__TASK MATERIAL__
# # # # # # #

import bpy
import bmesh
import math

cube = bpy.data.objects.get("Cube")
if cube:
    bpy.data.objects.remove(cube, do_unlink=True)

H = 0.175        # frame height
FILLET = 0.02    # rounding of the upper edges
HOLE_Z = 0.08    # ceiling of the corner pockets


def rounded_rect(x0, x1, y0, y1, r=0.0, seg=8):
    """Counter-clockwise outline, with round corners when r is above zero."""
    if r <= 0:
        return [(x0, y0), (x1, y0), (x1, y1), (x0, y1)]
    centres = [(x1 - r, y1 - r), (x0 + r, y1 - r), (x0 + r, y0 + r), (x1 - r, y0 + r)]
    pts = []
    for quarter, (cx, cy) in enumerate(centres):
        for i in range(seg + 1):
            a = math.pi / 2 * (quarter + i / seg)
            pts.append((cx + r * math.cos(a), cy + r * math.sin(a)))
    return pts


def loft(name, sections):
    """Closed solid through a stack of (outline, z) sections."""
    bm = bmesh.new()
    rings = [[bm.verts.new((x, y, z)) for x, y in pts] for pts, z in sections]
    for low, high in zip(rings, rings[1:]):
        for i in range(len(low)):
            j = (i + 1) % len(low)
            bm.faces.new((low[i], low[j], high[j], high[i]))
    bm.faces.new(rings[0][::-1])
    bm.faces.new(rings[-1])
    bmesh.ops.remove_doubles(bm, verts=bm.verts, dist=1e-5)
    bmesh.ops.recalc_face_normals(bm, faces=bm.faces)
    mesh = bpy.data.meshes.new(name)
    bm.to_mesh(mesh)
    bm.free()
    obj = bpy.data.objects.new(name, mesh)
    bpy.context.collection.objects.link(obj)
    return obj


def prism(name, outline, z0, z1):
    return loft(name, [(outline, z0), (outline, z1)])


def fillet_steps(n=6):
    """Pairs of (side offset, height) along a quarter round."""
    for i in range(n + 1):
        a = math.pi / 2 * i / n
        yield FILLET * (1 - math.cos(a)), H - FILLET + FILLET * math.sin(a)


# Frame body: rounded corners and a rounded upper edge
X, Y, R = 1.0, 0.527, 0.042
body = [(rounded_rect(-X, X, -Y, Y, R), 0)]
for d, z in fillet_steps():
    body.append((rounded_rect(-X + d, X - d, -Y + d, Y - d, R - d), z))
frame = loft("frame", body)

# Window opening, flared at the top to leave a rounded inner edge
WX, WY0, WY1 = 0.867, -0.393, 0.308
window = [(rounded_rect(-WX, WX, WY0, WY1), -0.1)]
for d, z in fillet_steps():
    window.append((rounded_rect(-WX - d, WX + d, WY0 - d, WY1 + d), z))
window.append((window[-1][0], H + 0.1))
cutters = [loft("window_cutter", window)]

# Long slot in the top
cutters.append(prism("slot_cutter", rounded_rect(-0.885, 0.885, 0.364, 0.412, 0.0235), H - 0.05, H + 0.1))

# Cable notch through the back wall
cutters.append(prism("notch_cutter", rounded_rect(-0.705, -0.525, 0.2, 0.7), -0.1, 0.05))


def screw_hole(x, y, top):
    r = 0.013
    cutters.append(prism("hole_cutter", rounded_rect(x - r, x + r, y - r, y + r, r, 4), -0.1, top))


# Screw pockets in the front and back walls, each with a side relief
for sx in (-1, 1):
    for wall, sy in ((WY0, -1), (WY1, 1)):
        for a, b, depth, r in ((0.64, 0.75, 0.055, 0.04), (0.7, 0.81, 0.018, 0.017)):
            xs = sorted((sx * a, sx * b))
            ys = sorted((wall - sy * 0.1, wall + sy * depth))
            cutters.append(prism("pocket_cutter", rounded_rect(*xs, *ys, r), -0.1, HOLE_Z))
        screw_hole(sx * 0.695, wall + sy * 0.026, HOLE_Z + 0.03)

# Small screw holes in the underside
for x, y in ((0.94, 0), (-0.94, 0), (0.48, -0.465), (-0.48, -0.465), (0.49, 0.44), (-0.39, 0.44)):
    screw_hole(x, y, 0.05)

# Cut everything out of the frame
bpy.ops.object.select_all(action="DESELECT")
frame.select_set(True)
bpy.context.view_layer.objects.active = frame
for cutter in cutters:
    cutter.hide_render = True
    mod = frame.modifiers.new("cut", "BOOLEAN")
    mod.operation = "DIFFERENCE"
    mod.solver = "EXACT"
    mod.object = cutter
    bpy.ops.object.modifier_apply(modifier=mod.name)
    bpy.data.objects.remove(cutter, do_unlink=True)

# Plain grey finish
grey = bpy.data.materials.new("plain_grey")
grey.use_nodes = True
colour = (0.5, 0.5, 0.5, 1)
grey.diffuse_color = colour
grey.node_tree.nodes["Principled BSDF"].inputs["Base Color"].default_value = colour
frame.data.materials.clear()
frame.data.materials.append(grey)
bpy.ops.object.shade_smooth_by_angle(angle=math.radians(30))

# # # # # # #

__ACTIVITY__
Copy every line in the entries above that has the string "data" in it.

__EXERCISE ANSWER__
cube = bpy.data.objects.get("Cube")
    bpy.data.objects.remove(cube, do_unlink=True)
    mesh = bpy.data.meshes.new(name)
    obj = bpy.data.objects.new(name, mesh)
    bpy.data.objects.remove(cutter, do_unlink=True)
grey = bpy.data.materials.new("plain_grey")
frame.data.materials.clear()
frame.data.materials.append(grey)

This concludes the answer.